A journey into a distant past, amidst ingenuity and splendour, to discover a majestic monument surrounded by Mediterranean greenery. The 'stone giant' La Prisgiona gradually rewrites the Nuragic age, unravelling the mysteries surrounding it. Its size, architecture and position suggest the important role of the site, a one-off in Gallura and one of the most fascinating on the island. It was a reference point for a vast territory, a sort of metropolis in those days, consisting of a fortress, a huge village and a funerary monument. The life of the complex, built on a pre-existing 'corridor' structure, spans a long period of time (14th-8th century BC), followed by a brief period of occupation at the end of the Roman period (4th-5th century AD).

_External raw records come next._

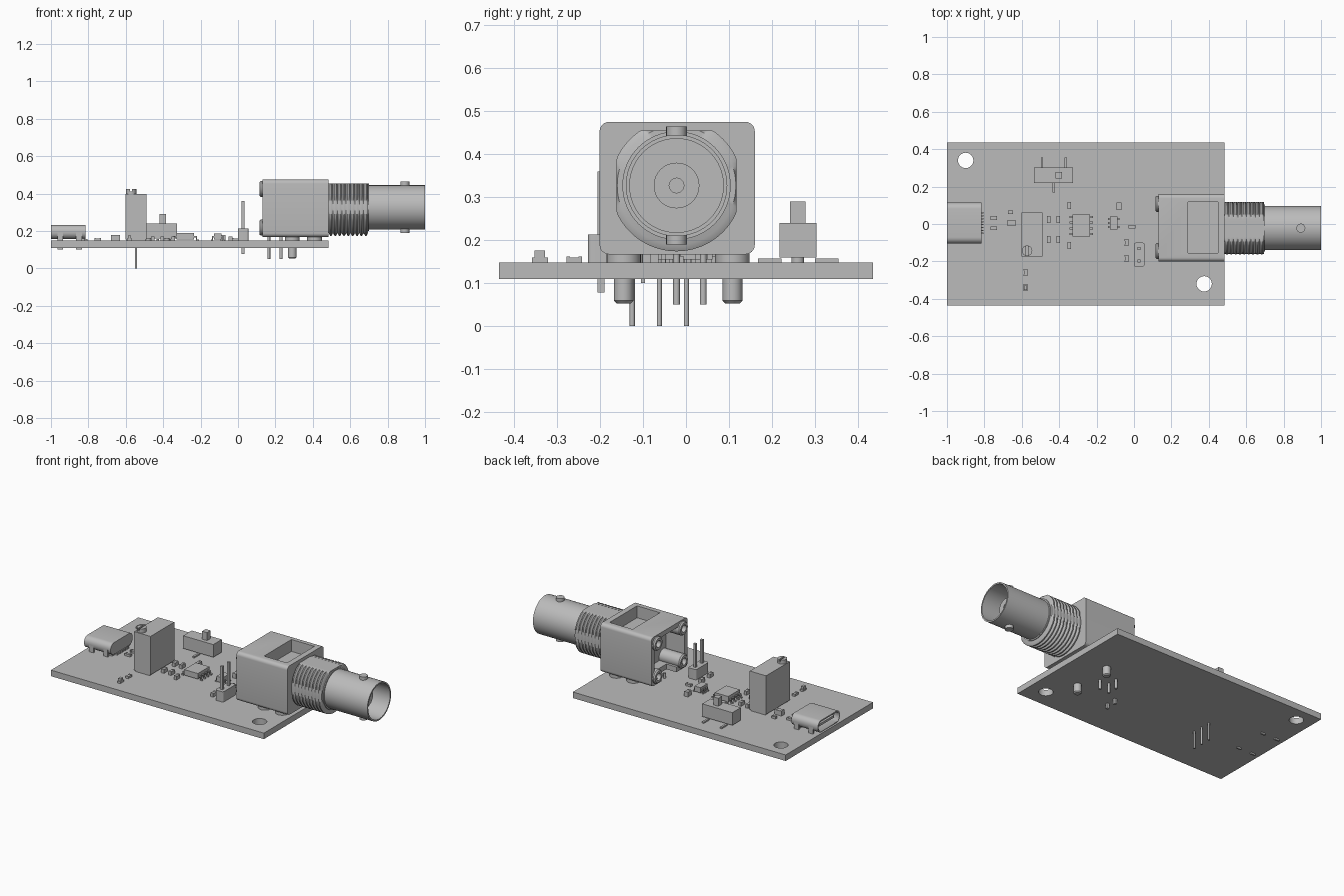
import bpy, bmesh, math
from mathutils import Vector

if "Cube" in bpy.data.objects:
    bpy.data.objects.remove(bpy.data.objects["Cube"])

grey = bpy.data.materials.new("plain grey")
grey.use_nodes = True
grey.diffuse_color = (0.5, 0.5, 0.5, 1)
grey.node_tree.nodes["Principled BSDF"].inputs["Base Color"].default_value = (0.5, 0.5, 0.5, 1)


def finish(name, bm, smooth=False):
    bmesh.ops.recalc_face_normals(bm, faces=bm.faces)
    mesh = bpy.data.meshes.new(name)
    bm.to_mesh(mesh)
    bm.free()
    mesh.materials.append(grey)
    obj = bpy.data.objects.new(name, mesh)
    bpy.context.collection.objects.link(obj)
    if smooth:
        bpy.ops.object.select_all(action="DESELECT")
        obj.select_set(True)
        bpy.context.view_layer.objects.active = obj
        bpy.ops.object.shade_smooth_by_angle(angle=math.radians(35))
    return obj


def box(name, xs, ys, zs, bevel=0, axis=0):
    """Box from ranges; edges parallel to axis may be rounded."""
    bm = bmesh.new()
    bmesh.ops.create_cube(bm, size=1)
    for v in bm.verts:
        v.co = [r[0] if c < 0 else r[1] for c, r in zip(v.co, (xs, ys, zs))]
    if bevel:
        edges = [e for e in bm.edges
                 if abs(e.verts[0].co[axis] - e.verts[1].co[axis]) > 1e-6]
        bmesh.ops.bevel(bm, geom=edges, offset=bevel, segments=6, profile=0.5, affect="EDGES")
    return finish(name, bm, bevel > 0)


def block(name, x, y, w, d, z0, z1):
    return box(name, (x - w / 2, x + w / 2), (y - d / 2, y + d / 2), (z0, z1))


def lathe(name, profile, centre, axis="Z", seg=32, limit=None):
    """Revolve (position, radius) points; limit flattens the sides."""
    bm = bmesh.new()
    rings = []
    for t, r in profile:
        ring = []
        for i in range(seg):
            a = 2 * math.pi * i / seg
            u, v = r * math.cos(a), r * math.sin(a)
            if limit:
                u = max(-limit[0], min(limit[0], u))
                v = min(limit[1], v)
            p = Vector((t, u, v)) if axis == "X" else Vector((u, v, t))
            ring.append(bm.verts.new(p + Vector(centre)))
        rings.append(ring)
    for a, b in zip(rings, rings[1:]):
        for i in range(seg):
            j = (i + 1) % seg
            bm.faces.new((a[i], a[j], b[j], b[i]))
    bmesh.ops.remove_doubles(bm, verts=bm.verts, dist=1e-6)
    return finish(name, bm, True)


def rod(name, x, y, r, z0, z1, seg=24, tip=0):
    pts = [(z0, 0), (z0, r - tip), (z0 + tip, r), (z1, r), (z1, 0)]
    return lathe(name, pts, (x, y, 0), seg=seg)


def cut(obj, *cutters):
    for c in cutters:
        c.hide_render = True
        m = obj.modifiers.new("cut", "BOOLEAN")
        m.operation, m.object, m.solver = "DIFFERENCE", c, "EXACT"
        with bpy.context.temp_override(object=obj, active_object=obj):
            bpy.ops.object.modifier_apply(modifier=m.name)
        bpy.data.objects.remove(c)


TOP = 0.148

# Circuit board with two mounting holes
board = box("circuit_board", (-1, 0.485), (-0.435, 0.435), (0.11, TOP))
cut(board, *[rod("hole_cutter", x, y, 0.041, 0, 0.3, 40) for x, y in ((-0.9, 0.34), (0.375, -0.32))])

# Coaxial socket housing, with a top pocket and a rear cavity
CY, CZ = -0.022, 0.327
housing = box("socket_housing", (0.13, 0.485), (-0.201, 0.16), (0.167, 0.475), 0.022)
cut(housing,
    box("pocket_cutter", (0.29, 0.45), (-0.155, 0.118), (0.4, 0.6)),
    box("cavity_cutter", (0, 0.26), (-0.17, 0.13), (0.2, 0.445)),
    box("notch_cutter", (0, 0.2), (-0.09, 0.06), (0.1, 0.3)))
for y in (-0.145, 0.108):
    for z in (0.218, 0.425):
        lathe("rear_boss", [(0.28, 0), (0.28, 0.043), (0.122, 0.043), (0.114, 0.036),
                            (0.114, 0.022), (0.14, 0.022), (0.14, 0)], (0, y, z), "X")
    rod("locating_peg", 0.29, y, 0.023, 0.053, 0.2, tip=0.006)
    for x in (0.29, 0.41):
        rod("standoff", x, y, 0.04, TOP - 0.002, 0.17)
for x, y in ((0.165, -0.022), (0.165, 0.04), (0.23, -0.022)):
    rod("socket_pin", x, y, 0.008, 0.05, 0.18, 12)

# Threaded neck with flattened sides and top
thread = [(0.47, 0), (0.47, 0.142)]
count = 9
pitch = 0.21 / count
for i in range(count):
    x = 0.485 + i * pitch
    thread += [(x, 0.138), (x + 0.35 * pitch, 0.153), (x + 0.65 * pitch, 0.153)]
thread += [(0.695, 0.138), (0.695, 0)]
lathe("threaded_neck", thread, (0, CY, CZ), "X", 96, (0.14, 0.128))

# Open barrel with its inner insulator and two bayonet studs
lathe("barrel", [(0.68, 0), (0.68, 0.126), (0.7, 0.126), (0.7, 0.118), (1, 0.118), (1, 0.109),
                 (0.72, 0.109), (0.72, 0.053), (0.92, 0.053), (0.92, 0.017), (0.82, 0.017),
                 (0.82, 0)], (0, CY, CZ), "X", 64)
rod("bayonet_stud_top", 0.892, CY, 0.024, CZ + 0.111, CZ + 0.137)
rod("bayonet_stud_bottom", 0.892, CY, 0.024, CZ - 0.137, CZ - 0.111)

# Two-pin header
box("header_base", (0, 0.056), (-0.228, -0.1), (TOP, 0.213), 0.01, 2)
for y in (-0.132, -0.198):
    block("header_pin", 0.028, y, 0.016, 0.016, 0.078, 0.36)

# Trimmer with slotted screw
box("trimmer_body", (-0.602, -0.488), (-0.175, 0.062), (0.155, 0.398))
for y in (-0.16, 0.047):
    block("trimmer_foot", -0.545, y, 0.1, 0.025, TOP, 0.157)
screw = rod("trimmer_screw", -0.572, -0.143, 0.028, 0.39, 0.424)
cut(screw, block("slot_cutter", -0.572, -0.143, 0.01, 0.08, 0.41, 0.5))
for y in (-0.125, -0.062, 0.001):
    rod("trimmer_pin", -0.545, y, 0.006, 0, 0.16, 12)

# Slide switch
box("switch_body", (-0.535, -0.325), (0.218, 0.303), (0.16, 0.24))
box("switch_knob", (-0.42, -0.385), (0.242, 0.278), (0.23, 0.29))
for x in (-0.48, -0.38):
    rod("switch_peg", x, 0.26, 0.015, 0.13, 0.165, 16)
for x, y in ((-0.492, 0.327), (-0.366, 0.327), (-0.429, 0.195)):
    block("switch_leg", x, y, 0.013, 0.055, TOP, 0.157)

# Rounded charging port with a hollow mouth and tongue
shell = box("port_shell", (-1, -0.815), (-0.105, 0.115), (0.158, 0.232), 0.034)
cut(shell, box("mouth_cutter", (-1.1, -0.84), (-0.097, 0.107), (0.166, 0.224), 0.027))
box("port_tongue", (-0.985, -0.83), (-0.07, 0.08), (0.188, 0.202))
for x in (-0.95, -0.85):
    for y in (-0.1, 0.11):
        block("port_leg", x, y, 0.03, 0.01, 0.1, 0.195)
box("port_rear", (-0.86, -0.82), (-0.08, 0.09), (TOP, 0.17))
for i in range(8):
    block("port_contact", -0.812, -0.05 + i * 0.0157, 0.016, 0.007, TOP, 0.158)


# Gull-wing chips
def chip(name, x, y, w, d, z1, rows, step, reach):
    box(name, (x - w / 2, x + w / 2), (y - d / 2, y + d / 2), (0.155, z1))
    for side in (-1, 1):
        for row in rows[side]:
            ly, edge = y + row * step, x + side * w / 2
            block(name + "_leg", edge + side * reach * 0.3, ly, reach * 0.6, 0.011, 0.166, 0.173)
            block(name + "_shin", edge + side * reach * 0.5, ly, reach * 0.25, 0.011, TOP, 0.173)
            block(name + "_foot", edge + side * reach * 0.75, ly, reach * 0.6, 0.011, TOP, 0.155)


four = (-1.5, -0.5, 0.5, 1.5)
chip("amplifier_chip", -0.282, -0.008, 0.095, 0.115, 0.19, {-1: four, 1: four}, 0.03, 0.024)
chip("regulator_chip", -0.108, 0.005, 0.042, 0.07, 0.188, {-1: (-1, 0, 1), 1: (-1, 1)}, 0.022, 0.014)


# Small surface parts: a body between two raised end caps
def passive(name, x, y, w, d, z1):
    along = w > d
    length = max(w, d)
    block(name, x, y, w * 0.98, d * 0.98, TOP, z1 - 0.002)
    for side in (-1, 1):
        shift = side * length * 0.39
        if along:
            block(name + "_cap", x + shift, y, length * 0.22, d, TOP, z1)
        else:
            block(name + "_cap", x, y + shift, w, length * 0.22, TOP, z1)


for x, y in ((-0.75, 0.032), (-0.75, -0.022), (-0.01, -0.015)):
    passive("resistor", x, y, 0.037, 0.019, 0.163)
for x, y in ((-0.455, 0.025), (-0.405, 0.025), (-0.455, -0.083), (-0.405, -0.083), (-0.345, 0.1),
             (-0.345, -0.115), (-0.04, -0.1), (-0.04, -0.185), (-0.58, -0.26)):
    passive("capacitor", x, y, 0.019, 0.037, 0.162 if x < -0.5 else 0.172)
passive("small_diode", -0.66, 0.063, 0.027, 0.018, 0.163)
passive("large_capacitor", -0.655, 0.005, 0.048, 0.028, 0.18)
passive("inductor", -0.08, 0.095, 0.025, 0.038, 0.178)
passive("indicator_base", -0.58, -0.34, 0.02, 0.037, 0.16)
block("indicator_lens", -0.58, -0.34, 0.018, 0.024, 0.155, 0.176)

La Prisgiona is the archaeological pearl of Arzachena, perched on a granite hill overlooking the Capichera valley, ten minutes from the town and a few kilometres from the beaches of the Costa Smeralda (‘Emerald Coast’) and the glamorous Porto Cervo. A spectacular panorama of hills 'embroidered' with vermentino vineyards forms the backdrop to the nuraghe, which consists of a central tower (keep) and two lateral towers linked by a curved bastion.
At the base, you will see roughly hewn and irregularly arranged blocks, while the ashlars become more worked and the rows neater as you go up. Its majesty is epitomised by the entrance architrave, which is three metres long and weighs seven tonnes. The hallway leads to the right to a niche, to the left to the staircase to the first floor and in the centre to a circular chamber, almost seven metres high, with three niches and topped with a tholos (false dome).
A mighty curtain wall surrounds the central tower and incorporates the two side towers. In turn, it is protected by a bulwark, erected at a later stage. The two walls delimit a large courtyard. In the centre stands a well, which provided water for the complex. At seven meters deep, it is still in working order! Next door, in the Late Bronze Age, a 'meeting hut' was built, equipped with a ring bench on which the most influential people in the community sat. In addition to the bowls, water jug and oil lamp, a half-metre high jug of unusual shape and unusual decoration was found, probably used for distilling and dispensing a special drink for participants in political gatherings and religious rituals. Numerous valuable pottery artefacts were found in the well, depicting pictures of everyday life: cooking pots, pans, ollae, cups and spinning tools. The jugs used in the meeting hut also contained wine, confirming that viticulture existed in Sardinia over three thousand years ago.
You will continue your visit outside the wall, along the paved paths that separate the almost one hundred huts of the village, distributed in small blocks and mostly still to be discovered. The considerable size of the village (five hectares) and the architectural variations suggest that it grew and changed several times. Excavations and artefacts 'tell' us that it was inhabited by a leading community in the area, organised and dynamic, which forged links with neighbouring villages and traded goods produced on a large scale with other Mediterranean peoples. Recent investigations have revealed that production activities were specialised: some huts were used for processing and preserving food (bread and grains), others for craft work. One block turned out to be a pottery workshop with a kiln, pantry and traces of a potter's work. After visiting the village, you will walk one kilometre along the 'path of the giants' to the tomb of Coddu Vecchju, a burial site from the Ancient Bronze Age (19th-17th BC). In the middle of the exedra of granite slabs stands a four-metre-high centred stele, decorated with a cornice.
In this landscape, travelling between the sites of the Arzachenese archaeological park, you will be impressed by how the north-westerly wind has moulded the granite rocks into unique shapes.